Transit

A Bid for Better Transit (Transit Center and Eno Center for Transportation, 2017)

This report examines how governments can use contracting to improve their service for riders and take advantage of new technologies. However, they also caution that there are important considerations to safeguard the public interest and get the most from public-private transit partnerships. The

Connecting Sacramento

New tools and data sources have begun to change the way we think about and plan for meeting people’s transportation needs. Accessibility analysis lets us measure transportation performance in terms of people’s ability to reach destinations instead of simply how fast cars move or whether

Trip-making data, TDM, and connectivity in Northern Virginia (SSTI and Michael Baker International, 2016)

Commercially available GPS data offers valuable new insight about trip origins, destinations, and routes, including short trips that travel demand models often cannot capture. Using this data, SSTI worked with Michael Baker International, the Virginia DOT, and local stakeholders to identify

The Business Case for Investment in Public Transportation (APTA, 2016)

While transit has principally been considered the realm of the public-sector, new technologies, service providers, and investment models are building the case for private investment in public transportation. The American Public Transportation Association presents a new report that shows the

Linking Transit Agencies and Land Use Decision Making: Guidebook for Transit Agencies (TRB, 2016)

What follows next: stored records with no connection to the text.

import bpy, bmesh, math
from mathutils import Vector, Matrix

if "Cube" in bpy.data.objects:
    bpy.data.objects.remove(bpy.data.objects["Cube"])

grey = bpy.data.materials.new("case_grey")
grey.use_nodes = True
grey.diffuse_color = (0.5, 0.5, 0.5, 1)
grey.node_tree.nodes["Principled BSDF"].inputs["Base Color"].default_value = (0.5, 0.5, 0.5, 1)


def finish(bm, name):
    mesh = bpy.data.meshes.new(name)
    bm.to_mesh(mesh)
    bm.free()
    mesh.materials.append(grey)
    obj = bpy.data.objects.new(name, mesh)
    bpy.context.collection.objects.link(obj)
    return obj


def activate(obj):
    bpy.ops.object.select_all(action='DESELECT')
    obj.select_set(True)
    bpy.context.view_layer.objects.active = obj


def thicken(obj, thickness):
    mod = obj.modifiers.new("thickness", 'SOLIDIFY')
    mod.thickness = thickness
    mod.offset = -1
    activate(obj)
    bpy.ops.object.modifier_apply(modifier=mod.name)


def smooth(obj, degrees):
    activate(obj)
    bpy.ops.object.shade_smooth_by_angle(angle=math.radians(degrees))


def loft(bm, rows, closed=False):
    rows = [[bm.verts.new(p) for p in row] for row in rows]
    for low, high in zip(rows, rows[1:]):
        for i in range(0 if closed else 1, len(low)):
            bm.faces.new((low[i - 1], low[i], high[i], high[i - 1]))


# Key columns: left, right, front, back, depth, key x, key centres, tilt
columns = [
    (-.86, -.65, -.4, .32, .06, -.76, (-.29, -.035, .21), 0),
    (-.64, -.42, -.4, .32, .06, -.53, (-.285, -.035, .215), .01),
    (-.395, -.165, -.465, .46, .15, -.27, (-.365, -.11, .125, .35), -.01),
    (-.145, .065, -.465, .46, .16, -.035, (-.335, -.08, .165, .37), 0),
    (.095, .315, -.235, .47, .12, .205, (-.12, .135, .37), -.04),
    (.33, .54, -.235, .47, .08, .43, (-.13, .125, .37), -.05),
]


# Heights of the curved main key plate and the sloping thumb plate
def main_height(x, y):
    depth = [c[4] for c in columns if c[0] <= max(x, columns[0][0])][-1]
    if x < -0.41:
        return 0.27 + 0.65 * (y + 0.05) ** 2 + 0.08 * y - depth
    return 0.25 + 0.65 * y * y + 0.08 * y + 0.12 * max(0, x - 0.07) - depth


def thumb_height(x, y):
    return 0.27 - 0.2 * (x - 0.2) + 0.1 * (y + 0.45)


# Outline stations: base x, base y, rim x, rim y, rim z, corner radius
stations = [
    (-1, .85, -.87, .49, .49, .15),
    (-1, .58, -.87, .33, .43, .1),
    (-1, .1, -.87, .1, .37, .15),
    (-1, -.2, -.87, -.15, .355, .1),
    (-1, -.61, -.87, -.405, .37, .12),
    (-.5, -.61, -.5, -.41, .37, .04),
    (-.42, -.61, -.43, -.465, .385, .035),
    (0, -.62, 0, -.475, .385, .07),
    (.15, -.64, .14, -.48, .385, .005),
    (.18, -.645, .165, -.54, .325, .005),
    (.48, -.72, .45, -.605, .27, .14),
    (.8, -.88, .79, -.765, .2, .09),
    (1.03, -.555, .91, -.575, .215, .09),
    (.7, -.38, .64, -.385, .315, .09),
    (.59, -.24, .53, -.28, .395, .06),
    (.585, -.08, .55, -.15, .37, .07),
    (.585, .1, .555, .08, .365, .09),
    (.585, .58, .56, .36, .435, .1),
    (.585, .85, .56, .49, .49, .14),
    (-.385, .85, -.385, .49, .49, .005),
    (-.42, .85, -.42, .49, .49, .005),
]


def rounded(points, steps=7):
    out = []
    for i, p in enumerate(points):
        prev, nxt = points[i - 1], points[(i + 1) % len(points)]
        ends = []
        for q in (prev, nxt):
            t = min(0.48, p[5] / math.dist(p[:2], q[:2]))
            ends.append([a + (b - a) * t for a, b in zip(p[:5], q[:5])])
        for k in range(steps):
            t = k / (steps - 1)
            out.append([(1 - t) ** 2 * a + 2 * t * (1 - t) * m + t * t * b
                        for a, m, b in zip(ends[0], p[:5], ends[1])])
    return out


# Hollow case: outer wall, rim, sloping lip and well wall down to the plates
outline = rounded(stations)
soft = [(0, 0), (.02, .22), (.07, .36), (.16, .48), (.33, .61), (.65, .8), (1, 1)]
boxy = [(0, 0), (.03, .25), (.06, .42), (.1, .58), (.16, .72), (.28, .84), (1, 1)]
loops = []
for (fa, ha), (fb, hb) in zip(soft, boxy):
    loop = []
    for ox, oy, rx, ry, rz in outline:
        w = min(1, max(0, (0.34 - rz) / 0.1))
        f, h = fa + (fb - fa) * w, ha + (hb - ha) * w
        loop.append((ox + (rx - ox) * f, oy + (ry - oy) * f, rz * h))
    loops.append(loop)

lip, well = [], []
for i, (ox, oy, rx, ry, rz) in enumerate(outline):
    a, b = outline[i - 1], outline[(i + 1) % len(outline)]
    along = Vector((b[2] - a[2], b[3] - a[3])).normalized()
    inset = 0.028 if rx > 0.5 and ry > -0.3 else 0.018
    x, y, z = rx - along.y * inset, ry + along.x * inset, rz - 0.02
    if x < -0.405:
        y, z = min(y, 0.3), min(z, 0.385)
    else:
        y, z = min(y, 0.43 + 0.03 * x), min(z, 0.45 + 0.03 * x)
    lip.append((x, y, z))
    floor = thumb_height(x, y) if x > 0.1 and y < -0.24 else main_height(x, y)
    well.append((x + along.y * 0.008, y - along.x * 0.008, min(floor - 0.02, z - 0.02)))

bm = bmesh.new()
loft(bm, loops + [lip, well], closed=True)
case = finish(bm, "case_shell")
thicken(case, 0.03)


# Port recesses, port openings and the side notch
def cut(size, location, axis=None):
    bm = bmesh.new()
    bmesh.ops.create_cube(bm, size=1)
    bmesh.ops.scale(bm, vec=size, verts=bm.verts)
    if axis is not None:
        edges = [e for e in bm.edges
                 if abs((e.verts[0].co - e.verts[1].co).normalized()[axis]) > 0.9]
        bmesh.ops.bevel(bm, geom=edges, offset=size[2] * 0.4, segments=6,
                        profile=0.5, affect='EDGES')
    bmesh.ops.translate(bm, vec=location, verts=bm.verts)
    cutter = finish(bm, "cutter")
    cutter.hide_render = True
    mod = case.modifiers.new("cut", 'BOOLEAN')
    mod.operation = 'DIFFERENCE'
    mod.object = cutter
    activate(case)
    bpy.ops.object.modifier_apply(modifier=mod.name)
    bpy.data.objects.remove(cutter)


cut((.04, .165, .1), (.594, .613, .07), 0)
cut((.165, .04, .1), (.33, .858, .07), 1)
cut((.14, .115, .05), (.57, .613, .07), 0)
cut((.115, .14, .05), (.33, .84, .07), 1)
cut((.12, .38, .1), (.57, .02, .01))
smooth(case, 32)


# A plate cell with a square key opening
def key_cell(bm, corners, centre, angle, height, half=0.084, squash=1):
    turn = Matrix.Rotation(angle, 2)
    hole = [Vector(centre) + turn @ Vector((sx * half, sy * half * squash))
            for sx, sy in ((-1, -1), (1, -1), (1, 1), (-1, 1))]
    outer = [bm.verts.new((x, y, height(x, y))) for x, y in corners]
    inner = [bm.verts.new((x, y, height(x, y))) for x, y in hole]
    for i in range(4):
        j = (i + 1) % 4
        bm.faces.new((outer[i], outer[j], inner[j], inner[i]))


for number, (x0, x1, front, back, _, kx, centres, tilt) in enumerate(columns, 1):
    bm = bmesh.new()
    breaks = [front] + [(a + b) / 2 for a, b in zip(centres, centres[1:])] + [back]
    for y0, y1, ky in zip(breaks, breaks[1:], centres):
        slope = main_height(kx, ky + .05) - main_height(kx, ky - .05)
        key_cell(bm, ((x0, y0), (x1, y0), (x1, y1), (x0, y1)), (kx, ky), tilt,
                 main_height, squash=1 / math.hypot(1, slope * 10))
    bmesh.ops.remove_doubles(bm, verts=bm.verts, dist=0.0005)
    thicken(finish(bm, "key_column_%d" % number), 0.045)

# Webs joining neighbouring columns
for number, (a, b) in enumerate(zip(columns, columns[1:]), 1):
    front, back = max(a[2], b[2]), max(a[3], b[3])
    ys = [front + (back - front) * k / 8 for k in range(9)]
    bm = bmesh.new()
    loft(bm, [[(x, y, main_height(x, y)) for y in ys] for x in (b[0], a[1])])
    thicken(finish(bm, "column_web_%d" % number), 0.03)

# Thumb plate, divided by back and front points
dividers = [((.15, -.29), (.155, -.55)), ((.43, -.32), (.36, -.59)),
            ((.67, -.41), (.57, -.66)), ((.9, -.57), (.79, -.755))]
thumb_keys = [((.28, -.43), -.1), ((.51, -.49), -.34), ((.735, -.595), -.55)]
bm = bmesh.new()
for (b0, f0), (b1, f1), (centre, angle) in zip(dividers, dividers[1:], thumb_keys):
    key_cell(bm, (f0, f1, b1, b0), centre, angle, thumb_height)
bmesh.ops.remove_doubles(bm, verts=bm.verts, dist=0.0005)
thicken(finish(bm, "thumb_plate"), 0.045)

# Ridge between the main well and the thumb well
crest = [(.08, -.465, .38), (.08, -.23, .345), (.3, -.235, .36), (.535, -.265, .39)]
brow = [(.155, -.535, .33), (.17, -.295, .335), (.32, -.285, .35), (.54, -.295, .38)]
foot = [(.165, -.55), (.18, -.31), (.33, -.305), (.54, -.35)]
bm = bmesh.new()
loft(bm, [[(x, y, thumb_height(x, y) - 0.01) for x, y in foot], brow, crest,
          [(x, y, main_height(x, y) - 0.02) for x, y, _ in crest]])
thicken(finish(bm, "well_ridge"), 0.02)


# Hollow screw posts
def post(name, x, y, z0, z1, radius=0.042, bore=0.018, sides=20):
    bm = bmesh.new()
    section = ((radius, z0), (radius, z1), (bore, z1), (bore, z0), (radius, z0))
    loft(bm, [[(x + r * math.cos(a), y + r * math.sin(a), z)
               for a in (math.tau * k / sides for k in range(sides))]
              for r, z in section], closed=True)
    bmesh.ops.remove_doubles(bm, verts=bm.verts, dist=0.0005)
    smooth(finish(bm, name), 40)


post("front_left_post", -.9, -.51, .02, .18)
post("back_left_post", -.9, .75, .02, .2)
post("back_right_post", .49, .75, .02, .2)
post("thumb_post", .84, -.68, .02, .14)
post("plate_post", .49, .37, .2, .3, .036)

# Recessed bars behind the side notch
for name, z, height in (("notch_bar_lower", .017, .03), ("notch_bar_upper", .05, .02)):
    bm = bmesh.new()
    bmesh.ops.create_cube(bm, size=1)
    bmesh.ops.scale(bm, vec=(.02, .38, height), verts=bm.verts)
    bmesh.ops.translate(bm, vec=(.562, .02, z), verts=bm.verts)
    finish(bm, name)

Land use decisions play a key role in shaping the long-term success of virtually every transit system in the United States. Organizations other than transit agencies hold the responsibility and authority for integrating land use and transit. However, transit agencies can influence the framework

Trip-making and accessibility: New tools, better decisions (SSTI, 2016)

Transportation researchers and practitioners have long sought other tools to complement or perhaps replace conventional methods—tools that would better analyze trips rather than speed at points in the system, speak to non-auto modes of travel, address land use solutions as well as highway

Growing a Culture of Transportation Sustainability in Massachusetts (McCahill, Ebeling and Codd, 2014)

The transportation sector is a growing focus of sustainability efforts, given the large scale of its impacts, and yet it remains one of the more difficult sectors to reform. Private automobiles powered by petroleum-based fuels dominate transportation in the U.S. and the primary mission of most

Shared-Use Mobility Reference Guide (Shared-Use Mobility Center, 2016)

This reference guide is intended to provide government, business and community leaders with an introduction to shared-use mobility and help prepare them to address the rapid changes currently taking place in cities across the nation. Far beyond on-call services such as Uber and Lyft, shared-use

Quantifying Transit’s Impact on GHG Emissions and Energy Use—The Land Use Component (TRB, 2015)

Transit often fails to get the credit it deserves for reducing traffic and emissions. In most U.S. cities, transit’s mode share is in the single digits, so the direct effect of ridership seems small. And while it’s clear that even in places with low mode share transit plays a role in raising

A People’s History of Recent Urban Transportation Innovation (Transit Center, 2015)

In the past decade, several cities have transformed their streets by adding bus and bike lanes, creating new pedestrian plazas, and emphasizing the movement of people instead of cars. But these changes can be difficult to initiate and challenging to present to the general public. This new report